A new vaccine approach using genetically engineered immune cells from a patient’s body has created a durable and long-lasting defense against HIV infection, generating new hope not just for a vaccine, but also a cure.
In experiments on mice, a team at Scripps Research induced broadly neutralizing antibodies, or bnAbs, capable of preventing HIV infection.
They managed this by reprogramming genes within the immune system’s B cells using the CRISPR technique to produce HIV antibodies of the kind found in rare HIV patients.
This new study shows that the reengineered B cells can not only multiply in response to vaccination but mature into both memory and plasma cells, combining to produce an effective and long-lasting defense against infection.
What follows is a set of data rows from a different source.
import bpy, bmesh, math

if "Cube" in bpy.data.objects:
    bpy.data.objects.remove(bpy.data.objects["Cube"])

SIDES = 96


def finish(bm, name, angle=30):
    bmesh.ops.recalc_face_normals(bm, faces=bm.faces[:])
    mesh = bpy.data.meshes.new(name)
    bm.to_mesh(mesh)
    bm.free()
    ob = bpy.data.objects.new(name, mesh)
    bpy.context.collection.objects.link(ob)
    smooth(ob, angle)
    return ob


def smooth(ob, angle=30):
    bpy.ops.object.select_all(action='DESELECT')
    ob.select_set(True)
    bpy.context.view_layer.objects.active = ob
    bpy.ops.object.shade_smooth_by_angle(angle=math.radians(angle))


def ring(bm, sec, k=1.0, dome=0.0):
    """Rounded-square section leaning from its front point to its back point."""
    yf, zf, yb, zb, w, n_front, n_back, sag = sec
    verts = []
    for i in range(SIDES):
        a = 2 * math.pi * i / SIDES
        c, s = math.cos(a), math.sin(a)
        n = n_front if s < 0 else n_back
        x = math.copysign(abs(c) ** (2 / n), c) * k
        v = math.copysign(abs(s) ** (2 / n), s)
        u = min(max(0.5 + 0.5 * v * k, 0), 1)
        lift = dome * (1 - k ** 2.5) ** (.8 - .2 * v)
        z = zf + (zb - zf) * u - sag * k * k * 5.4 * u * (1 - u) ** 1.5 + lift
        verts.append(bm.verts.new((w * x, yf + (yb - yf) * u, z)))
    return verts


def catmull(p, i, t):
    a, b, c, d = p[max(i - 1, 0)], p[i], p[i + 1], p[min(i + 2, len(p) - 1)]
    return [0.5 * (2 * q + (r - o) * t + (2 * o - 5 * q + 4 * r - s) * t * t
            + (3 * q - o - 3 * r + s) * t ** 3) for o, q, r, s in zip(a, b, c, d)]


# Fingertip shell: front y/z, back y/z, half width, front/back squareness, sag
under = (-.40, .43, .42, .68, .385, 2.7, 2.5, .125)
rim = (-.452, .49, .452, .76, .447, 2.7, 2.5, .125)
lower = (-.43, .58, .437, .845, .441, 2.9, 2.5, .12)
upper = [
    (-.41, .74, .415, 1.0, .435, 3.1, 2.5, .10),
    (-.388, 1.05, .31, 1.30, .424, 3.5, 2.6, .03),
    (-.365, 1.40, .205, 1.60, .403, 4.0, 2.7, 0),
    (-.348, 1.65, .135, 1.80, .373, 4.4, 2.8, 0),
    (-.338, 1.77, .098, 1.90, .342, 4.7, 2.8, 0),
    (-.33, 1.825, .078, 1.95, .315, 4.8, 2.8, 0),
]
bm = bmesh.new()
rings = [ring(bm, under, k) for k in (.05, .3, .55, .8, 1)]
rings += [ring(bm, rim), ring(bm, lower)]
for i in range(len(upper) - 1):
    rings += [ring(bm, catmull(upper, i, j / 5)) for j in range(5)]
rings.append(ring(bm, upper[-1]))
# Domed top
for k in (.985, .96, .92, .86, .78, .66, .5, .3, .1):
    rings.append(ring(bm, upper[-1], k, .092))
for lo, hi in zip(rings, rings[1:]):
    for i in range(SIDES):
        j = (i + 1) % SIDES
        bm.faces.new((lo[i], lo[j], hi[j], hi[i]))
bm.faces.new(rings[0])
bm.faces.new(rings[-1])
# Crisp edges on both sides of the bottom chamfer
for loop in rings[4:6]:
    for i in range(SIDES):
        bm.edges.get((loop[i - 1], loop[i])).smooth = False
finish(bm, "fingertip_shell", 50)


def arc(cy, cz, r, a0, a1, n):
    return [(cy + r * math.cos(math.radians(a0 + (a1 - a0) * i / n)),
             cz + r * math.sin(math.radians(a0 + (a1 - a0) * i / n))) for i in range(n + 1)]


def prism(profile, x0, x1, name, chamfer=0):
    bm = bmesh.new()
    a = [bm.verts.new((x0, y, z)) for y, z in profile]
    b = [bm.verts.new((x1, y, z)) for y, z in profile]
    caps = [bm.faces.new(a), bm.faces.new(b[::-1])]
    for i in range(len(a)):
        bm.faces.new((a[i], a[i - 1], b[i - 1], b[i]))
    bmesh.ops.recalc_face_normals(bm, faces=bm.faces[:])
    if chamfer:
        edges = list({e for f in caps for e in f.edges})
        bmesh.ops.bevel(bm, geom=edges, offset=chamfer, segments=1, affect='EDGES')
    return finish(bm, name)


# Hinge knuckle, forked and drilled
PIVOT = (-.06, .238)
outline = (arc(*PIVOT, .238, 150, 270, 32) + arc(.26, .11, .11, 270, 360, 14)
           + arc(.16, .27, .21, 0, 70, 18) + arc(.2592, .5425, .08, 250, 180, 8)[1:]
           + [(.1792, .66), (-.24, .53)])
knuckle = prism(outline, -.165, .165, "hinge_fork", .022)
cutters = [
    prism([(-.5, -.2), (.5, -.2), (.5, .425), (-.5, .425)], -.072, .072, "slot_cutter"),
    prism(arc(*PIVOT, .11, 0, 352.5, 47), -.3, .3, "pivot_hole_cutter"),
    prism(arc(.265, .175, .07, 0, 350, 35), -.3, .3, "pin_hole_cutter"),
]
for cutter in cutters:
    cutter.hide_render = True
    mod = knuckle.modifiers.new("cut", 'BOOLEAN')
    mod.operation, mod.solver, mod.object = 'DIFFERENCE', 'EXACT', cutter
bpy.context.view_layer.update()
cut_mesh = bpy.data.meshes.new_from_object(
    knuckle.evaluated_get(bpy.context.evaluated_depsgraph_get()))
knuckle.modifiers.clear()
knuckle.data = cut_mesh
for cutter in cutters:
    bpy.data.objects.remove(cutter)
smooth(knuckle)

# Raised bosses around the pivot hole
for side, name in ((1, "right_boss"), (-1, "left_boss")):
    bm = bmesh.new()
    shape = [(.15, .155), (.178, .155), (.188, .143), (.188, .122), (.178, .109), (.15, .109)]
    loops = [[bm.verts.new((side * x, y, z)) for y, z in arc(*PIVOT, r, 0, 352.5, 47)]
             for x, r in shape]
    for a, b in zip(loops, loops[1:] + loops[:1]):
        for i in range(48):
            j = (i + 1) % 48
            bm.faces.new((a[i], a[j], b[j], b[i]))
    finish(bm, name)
“This is the first time it has been shown that modified B cells can create a durable engineered antibody response in a relevant animal model,” says principal investigator James Voss, Ph.D., of Scripps Research
Hopes are high among the researchers that one day this novel vaccine approach could not only prevent new HIV infections, but also cure existing HIV/AIDS cases, of which there were at least 38 million as of 2019.
To begin the process in humans would only require a blood sample, but the approach requires customized genes based on a patient’s own immune cells, which complicates matters and requires more time, resources, and expertise, which are difficult to scale.
The team is now working to improve and simplify the process, with a view to reducing cost while increasing accessibility once it gains the necessary regulatory approval in future.
“People think of cell therapies as being very expensive,” Voss says. “We’re doing a lot of work towards trying to make the technology affordable as a preventative HIV vaccine or functional cure that would replace daily antiviral therapy.”